Question: Water used to mix mortar for a brick masonry wall was pumped from a reflecting pool. The water was clear and we did not believe that it would be a problem. After the wall was completed we learned that a significant amount of copper sulfate had been added to the water to control algae.

Will copper sulfate affect the performance of the mortar?

Answer: Copper sulfate can adversely affect mortar. Copper can retard the set of the mortar but should not affect the performance if the curing time is extended. Sulfate also can affect hardened mortar.

If added in sufficient quantities sulfates can cause the mortar to deteriorate. This deterioration occurs when the sulfates react with calcium hydroxide and calcium aluminate compounds in the mortar. These reactions produce gypsum and ettringite respectively. Both reactions are expansive and cause damage to the mortar and brick.

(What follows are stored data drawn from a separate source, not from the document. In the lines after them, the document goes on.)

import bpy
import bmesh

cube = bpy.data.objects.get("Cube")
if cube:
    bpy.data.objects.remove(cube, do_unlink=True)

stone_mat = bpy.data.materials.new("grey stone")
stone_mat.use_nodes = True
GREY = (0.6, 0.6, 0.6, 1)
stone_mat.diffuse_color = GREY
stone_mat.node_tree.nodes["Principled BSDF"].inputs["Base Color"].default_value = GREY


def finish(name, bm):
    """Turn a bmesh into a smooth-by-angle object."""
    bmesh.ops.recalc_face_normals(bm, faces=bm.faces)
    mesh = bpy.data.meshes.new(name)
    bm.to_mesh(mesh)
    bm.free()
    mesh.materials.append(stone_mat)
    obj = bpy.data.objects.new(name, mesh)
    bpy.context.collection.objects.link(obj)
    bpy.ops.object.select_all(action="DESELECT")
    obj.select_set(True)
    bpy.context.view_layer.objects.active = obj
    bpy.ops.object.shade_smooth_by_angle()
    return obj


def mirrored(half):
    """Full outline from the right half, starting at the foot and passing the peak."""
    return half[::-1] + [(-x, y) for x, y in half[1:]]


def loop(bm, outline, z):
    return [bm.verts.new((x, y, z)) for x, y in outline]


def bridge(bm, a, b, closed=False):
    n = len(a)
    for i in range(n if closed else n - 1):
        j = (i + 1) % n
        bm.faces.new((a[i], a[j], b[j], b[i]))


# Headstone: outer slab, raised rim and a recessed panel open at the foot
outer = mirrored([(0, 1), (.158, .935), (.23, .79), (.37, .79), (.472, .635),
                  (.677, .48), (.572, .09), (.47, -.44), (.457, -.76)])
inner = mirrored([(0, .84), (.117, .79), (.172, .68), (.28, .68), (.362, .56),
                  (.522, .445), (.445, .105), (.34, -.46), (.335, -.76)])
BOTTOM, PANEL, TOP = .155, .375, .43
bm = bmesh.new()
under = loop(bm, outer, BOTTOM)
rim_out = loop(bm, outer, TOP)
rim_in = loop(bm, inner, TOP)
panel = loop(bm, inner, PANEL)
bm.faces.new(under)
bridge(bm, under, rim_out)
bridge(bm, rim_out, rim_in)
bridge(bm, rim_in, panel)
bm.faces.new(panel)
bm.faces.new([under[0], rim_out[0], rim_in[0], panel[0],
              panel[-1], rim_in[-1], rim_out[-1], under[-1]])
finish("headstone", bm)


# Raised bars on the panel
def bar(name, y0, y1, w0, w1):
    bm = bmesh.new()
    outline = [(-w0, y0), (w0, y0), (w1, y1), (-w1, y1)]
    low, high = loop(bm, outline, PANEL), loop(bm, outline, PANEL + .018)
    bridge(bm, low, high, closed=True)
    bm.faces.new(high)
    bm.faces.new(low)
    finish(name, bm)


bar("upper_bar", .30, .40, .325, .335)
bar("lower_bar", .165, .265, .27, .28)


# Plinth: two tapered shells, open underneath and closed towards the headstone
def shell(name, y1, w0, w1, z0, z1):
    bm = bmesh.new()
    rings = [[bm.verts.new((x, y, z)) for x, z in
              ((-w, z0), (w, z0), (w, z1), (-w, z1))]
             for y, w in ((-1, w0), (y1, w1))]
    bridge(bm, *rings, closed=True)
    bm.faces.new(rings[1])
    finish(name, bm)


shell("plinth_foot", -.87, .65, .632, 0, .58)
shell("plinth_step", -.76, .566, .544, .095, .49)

Copper sulfate used for algae control in a reflection pool, however, would not likely be added in large enough quantities to cause a problem. If it was present in high enough concentrations to cause future deterioration of the mortar due to gypsum or ettringite formation, the mortar would not likely set up during construction and the work would have been stopped.